Unsure where to focus? How to generate ideas? Pick the right solutions?

In this three-part series of posts, we will be looking at three different tools that can help you answer these questions.

As companies start to transition into the digital era, many diverse challenges start to emerge. These can range from having to introduce a new company culture or new ways to work to responding rapidly to a constantly changing environment.

How then can we evaluate which challenges are the most relevant? Here at the LOIC, Joanne Marchand introduced to us a first technique that will help you gain clarity about a challenge and its relevance to your particular situation.

Webbing Technique


Sometimes we waste a lot of energy in solving challenges that were not so important in the first place. Therefore, having clarity of the relevance of the problem is key before moving on to finding and implementing solutions. The Webbing technique can help achieve exactly that.

Take a sheet of paper, and begin by writing the challenge in the centre. Then map out the answers to the question “why is this important?”. Each time you have an answer, ask the same question again: why, why, why? Just as a child would.


If you keep going long enough (15 minutes is good for starters), you should manage to fill out the whole top half of the map. If you haven’t, maybe you’ll come to the conclusion that it isn’t that important to solve that particular problem after all. If this is the case, you might want to move on to something else. But if you all agree that the challenge is in fact important, it’s time to move to the second phase of the exercise.

The next stage is to fill out the lower half of the page with the answers to the question “What’s stopping us?”. This part is actually much easier as we’re naturally good at externalising the negative sides of a given situation. In any case, you will most likely identify a few obstacles that won’t take much effort to resolve, and others that will need a little more imagination.
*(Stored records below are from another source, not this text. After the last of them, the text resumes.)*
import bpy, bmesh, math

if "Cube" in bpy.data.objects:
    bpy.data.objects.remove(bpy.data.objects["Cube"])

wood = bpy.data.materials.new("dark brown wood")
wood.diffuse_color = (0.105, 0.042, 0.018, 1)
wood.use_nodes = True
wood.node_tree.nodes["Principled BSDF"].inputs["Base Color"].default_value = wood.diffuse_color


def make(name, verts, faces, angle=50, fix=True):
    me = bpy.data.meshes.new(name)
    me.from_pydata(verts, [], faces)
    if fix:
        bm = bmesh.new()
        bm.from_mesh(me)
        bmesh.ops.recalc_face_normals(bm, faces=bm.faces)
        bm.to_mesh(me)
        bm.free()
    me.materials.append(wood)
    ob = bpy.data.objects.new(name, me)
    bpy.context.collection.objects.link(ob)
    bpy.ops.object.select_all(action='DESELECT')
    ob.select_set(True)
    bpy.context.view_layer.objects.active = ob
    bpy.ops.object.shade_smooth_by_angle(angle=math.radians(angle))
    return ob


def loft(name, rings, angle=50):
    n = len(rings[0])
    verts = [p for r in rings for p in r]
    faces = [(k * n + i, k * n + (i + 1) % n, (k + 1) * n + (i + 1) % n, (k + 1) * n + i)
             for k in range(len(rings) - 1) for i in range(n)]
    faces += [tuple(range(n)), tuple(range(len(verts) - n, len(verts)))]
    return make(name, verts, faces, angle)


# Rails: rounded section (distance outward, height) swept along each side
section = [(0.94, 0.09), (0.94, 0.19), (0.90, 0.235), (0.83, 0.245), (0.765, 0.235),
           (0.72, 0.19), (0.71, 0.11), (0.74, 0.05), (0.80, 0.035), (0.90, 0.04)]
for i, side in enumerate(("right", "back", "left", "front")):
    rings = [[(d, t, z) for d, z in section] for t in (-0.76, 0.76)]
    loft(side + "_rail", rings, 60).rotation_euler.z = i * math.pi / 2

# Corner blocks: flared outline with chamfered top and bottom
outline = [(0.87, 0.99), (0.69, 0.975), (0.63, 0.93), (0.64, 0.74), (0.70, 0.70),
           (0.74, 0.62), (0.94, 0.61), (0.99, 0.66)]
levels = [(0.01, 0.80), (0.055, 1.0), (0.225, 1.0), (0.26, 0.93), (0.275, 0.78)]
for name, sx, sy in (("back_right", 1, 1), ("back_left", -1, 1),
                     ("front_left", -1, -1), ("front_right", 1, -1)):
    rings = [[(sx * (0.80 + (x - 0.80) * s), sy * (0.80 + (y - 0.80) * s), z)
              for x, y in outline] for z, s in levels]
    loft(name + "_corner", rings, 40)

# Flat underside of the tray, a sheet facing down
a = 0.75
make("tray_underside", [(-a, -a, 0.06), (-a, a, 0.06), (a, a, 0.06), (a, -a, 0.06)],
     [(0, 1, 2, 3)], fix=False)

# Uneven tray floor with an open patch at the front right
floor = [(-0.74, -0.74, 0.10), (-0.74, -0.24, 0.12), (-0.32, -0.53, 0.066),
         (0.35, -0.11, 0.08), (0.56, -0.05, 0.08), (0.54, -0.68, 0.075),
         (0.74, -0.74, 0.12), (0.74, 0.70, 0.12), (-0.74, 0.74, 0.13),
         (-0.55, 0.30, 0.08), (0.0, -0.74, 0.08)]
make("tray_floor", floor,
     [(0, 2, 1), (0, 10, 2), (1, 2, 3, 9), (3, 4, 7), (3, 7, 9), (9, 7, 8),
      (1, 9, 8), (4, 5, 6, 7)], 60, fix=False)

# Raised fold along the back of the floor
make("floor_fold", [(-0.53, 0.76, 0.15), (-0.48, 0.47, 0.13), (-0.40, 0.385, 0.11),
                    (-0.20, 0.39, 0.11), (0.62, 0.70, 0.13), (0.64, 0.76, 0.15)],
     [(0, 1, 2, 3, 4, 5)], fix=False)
This exercise is very helpful because it allows you not only to externalize all the obstacles that might be preventing you from acting, but also to weigh the benefits against the difficulties.

At the LOIC, we did this exercise for the challenge “How can we create a culture of innovation inside the organization”. Here are the results:


Let’s focus on the reasons stopping us from making it happen. We found that convenience, inertia, lack of appetite, and attitude towards change are obstacles that are related to the current culture; thus, we have identified the need to change the current culture!

Solving the additional problem with regulations could be a bigger obstacle, but when we realize that the survival of the company is at stake, we know it’s worth all our efforts.

Now that we have a better understanding of the challenge, it’s time to come up with solutions! The next post will elaborate on the tools that we use to generate ideas, and how to pick those with the most potential.

Stay tuned!


This article has been written in collaboration with Joanne Marchand.


Who is Joanne Marchand?

  • Innovation & Corporate Social Responsibility lead at BNP Paribas Securities Services.
  • A 2-hatted role combining innovation leadership, acceleration, and creative facilitation at the service of the business strategy & the roll-out at a local level of the BNP Paribas group Corporate Social Responsibility.
  • Trained in the methods of creative leadership within the workplace in Italy, Paris and at the BBC Academy, London.